The architect of Tokyo 2020's replacement Olympic stadium has denied that he copied the previously scrapped venue - and claims that the two designs are "very different".
A blueprint by Kengo Kuma was selected to be the showpiece of the Games in the Japanese capital last month after an initial design by Iraqi-British architect Zaha Hadid was axed due to rising costs.
However, a statement by Zaha Hadid Associates (ZHA) yesterday claimed that there are "significant similarities between the structure, layout and numerous elements" of both stadiums.
The company also say that they have been asked by the Japan Sports Council (JSC) to give up the copyright of their design in exchange for an overdue final payment.
That has further added to suspicions that the stadiums have similarities but Kuma, a Japanese designer, has hit back.
"I believe if you take a look at Zaha Hadid’s design and mine, you can see very different impressions of the building,” he told a press conference in Tokyo.
Kuma added that his design was low and flat, in comparison to Hadid's which he described as being like a "saddle".
However, he did concede that with both architects having to meet certain criteria for the stadium, some aspects would appear the same.
The "concept" of the two stadiums would still be completely different, he insisted.
"Any similarities in terms of the seating arrangements and the angles are a result of the conditions of the project," he said.
Kuma's design will cost ¥149 billion (£806 million/$1.2 billion/€1.1 billion) and is part of a consortium which also includes construction company Taisei Corp.
He has come up with a steel and wood structure which features a large amount of greenery surrounding the stadium, a design which one critic said reminded him of McDonald's Big Mac.
ZHA's design was scrapped in July when costs climbed to ¥252 billion (£1.3 billion/$2 billion/€1.8 billion), which was thought to be double original estimates.
The British firm had wanted to work on cheaper proposals but had to withdraw from the re-opened process when they were unable to find a construction company to partner with.
This was a key requirement but ZHA argued it restricted themselves and other companies from taking part.
ZHA say they hope discussions will resume with the JSC shortly over the copyright issue, after claiming that they were asked to "consent without objection" to handing over their intellectual property.
The row has surfaced at a far from ideal time for Tokyo 2020, who are also dealing with revelations in the World Anti-Doping Agency Independent Commission report, which suggested that an athletics sponsorship deal may have unfairly influenced their victory in the race for the Games.

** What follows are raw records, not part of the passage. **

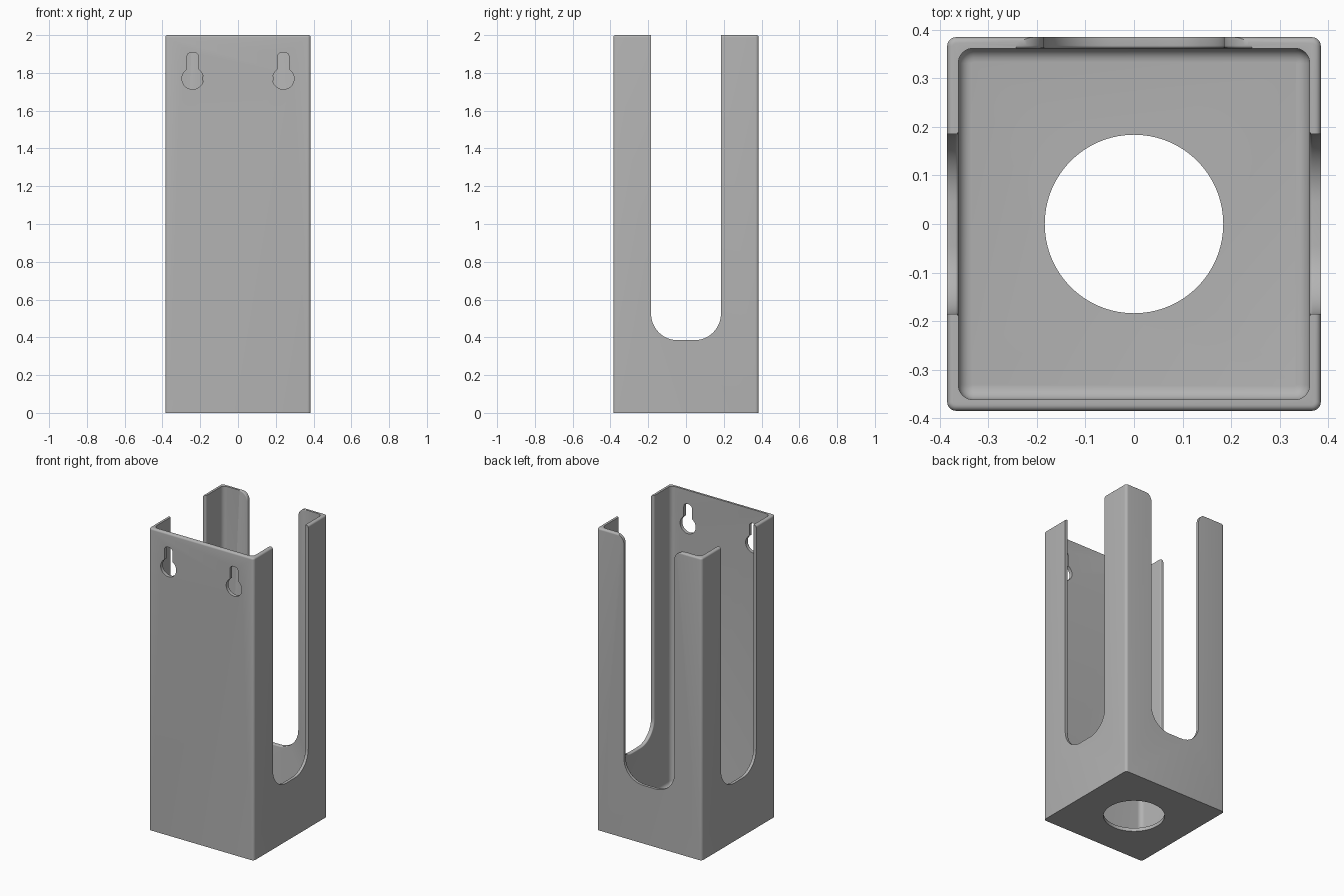
import bpy, bmesh
from math import sin, cos, pi, radians

HALF, HEIGHT, WALL = 0.385, 2.0, 0.023
INNER = HALF - WALL
SLOT_W, SLOT_Z, SLOT_R = 0.185, 0.385, 0.14

if "Cube" in bpy.data.objects:
    bpy.data.objects.remove(bpy.data.objects["Cube"])

grey = bpy.data.materials.new("plain grey")
grey.use_nodes = True
colour = (0.45, 0.45, 0.45, 1)
grey.diffuse_color = colour
grey.node_tree.nodes["Principled BSDF"].inputs["Base Color"].default_value = colour


def make(name, bm):
    bmesh.ops.recalc_face_normals(bm, faces=bm.faces)
    mesh = bpy.data.meshes.new(name)
    bm.to_mesh(mesh)
    bm.free()
    mesh.materials.append(grey)
    obj = bpy.data.objects.new(name, mesh)
    bpy.context.collection.objects.link(obj)
    return obj


def round_box(name, half, z0, z1, corner_r, rim_r, rim_z):
    """Box with rounded upright corners and one rounded rim at rim_z."""
    bm = bmesh.new()
    bmesh.ops.create_cube(bm, size=1)
    for v in bm.verts:
        v.co = (v.co.x * 2 * half, v.co.y * 2 * half, z0 if v.co.z < 0 else z1)
    upright = [e for e in bm.edges if abs(e.verts[0].co.z - e.verts[1].co.z) > 0.1]
    bmesh.ops.bevel(bm, geom=upright, offset=corner_r, segments=6, profile=0.5, affect='EDGES')
    rim = [e for e in bm.edges if all(abs(v.co.z - rim_z) < 1e-5 for v in e.verts)]
    bmesh.ops.bevel(bm, geom=rim, offset=rim_r, segments=5, profile=0.5, affect='EDGES')
    return make(name, bm)


def arc(cx, cz, r, a0, a1, n=12):
    return [(cx + r * cos(radians(a0 + (a1 - a0) * i / n)),
             cz + r * sin(radians(a0 + (a1 - a0) * i / n))) for i in range(n + 1)]


def mirrored(half_outline):
    return half_outline + [(-x, z) for x, z in reversed(half_outline)]


def loft(name, sections, place):
    """Join matching outlines placed at given depths into a closed solid."""
    bm = bmesh.new()
    rings = [[bm.verts.new(place(x, d, z)) for x, z in pts] for d, pts in sections]
    for a, b in zip(rings, rings[1:]):
        for i in range(len(a)):
            j = (i + 1) % len(a)
            bm.faces.new((a[i], a[j], b[j], b[i]))
    bm.faces.new(rings[0])
    bm.faces.new(rings[-1])
    return make(name, bm)


def slot_outline(grow, top_r):
    pts = arc(SLOT_W - SLOT_R, SLOT_Z + SLOT_R, SLOT_R + grow, -90, 0)
    if top_r:
        pts += arc(SLOT_W + top_r, HEIGHT - top_r, top_r - grow, 180, 90)
        pts.append((SLOT_W + top_r, HEIGHT + 0.1))
    else:
        pts.append((SLOT_W + grow, HEIGHT + 0.1))
    return mirrored(pts)


def slot(name, place, top_r=0):
    # The inner edge of each slot is softly rounded
    soft = 0.006
    sections = [(HALF + 0.1, slot_outline(0, top_r))]
    for i in range(5):
        a = pi / 2 * i / 4
        sections.append((INNER + soft * (1 - sin(a)), slot_outline(soft * (1 - cos(a)), top_r)))
    sections.append((INNER - 0.05, slot_outline(soft, top_r)))
    return loft(name, sections, place)


def keyhole(name, x0):
    outline = mirrored(arc(0, 1.77, 0.057, -90, 58, 20)
                       + arc(0.006, 1.885, 0.024, 0, 90, 6))
    outline = [p for i, p in enumerate(outline) if p != outline[i - 1]]
    return loft(name, [(-0.5, outline), (-0.3, outline)], lambda x, d, z: (x + x0, d, z))


# Outer shell and the hollow inside
holder = round_box("holder", HALF, 0, HEIGHT, 0.018, 0.012, HEIGHT)
cutters = [round_box("hollow_cutter", INNER, WALL, HEIGHT + 0.2, 0.03, 0.028, WALL)]

# Open slots in the two sides and the back
cutters.append(slot("left_slot_cutter", lambda x, d, z: (d, x, z)))
cutters.append(slot("right_slot_cutter", lambda x, d, z: (-d, x, z)))
cutters.append(slot("back_slot_cutter", lambda x, d, z: (x, d, z), 0.058))

# Hanging holes in the front
for side, x0 in (("left", 0.24), ("right", -0.24)):
    cutters.append(keyhole(side + "_keyhole_cutter", x0))

# Round hole in the floor
bm = bmesh.new()
bmesh.ops.create_cone(bm, cap_ends=True, segments=96, radius1=0.184, radius2=0.184, depth=0.2)
cutters.append(make("floor_hole_cutter", bm))

for cutter in cutters:
    cutter.hide_render = True
    cutter.hide_set(True)
    mod = holder.modifiers.new(cutter.name, 'BOOLEAN')
    mod.operation = 'DIFFERENCE'
    mod.solver = 'EXACT'
    mod.object = cutter

# Bake the cuts, then discard the cutters
bpy.ops.object.select_all(action='DESELECT')
bpy.context.view_layer.objects.active = holder
holder.select_set(True)
for mod in list(holder.modifiers):
    bpy.ops.object.modifier_apply(modifier=mod.name)
for cutter in cutters:
    bpy.data.objects.remove(cutter)
bpy.ops.object.shade_smooth_by_angle(angle=radians(30))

A plagiarism row also led to the initial logo for the Games being scrapped, with a replacement not yet selected.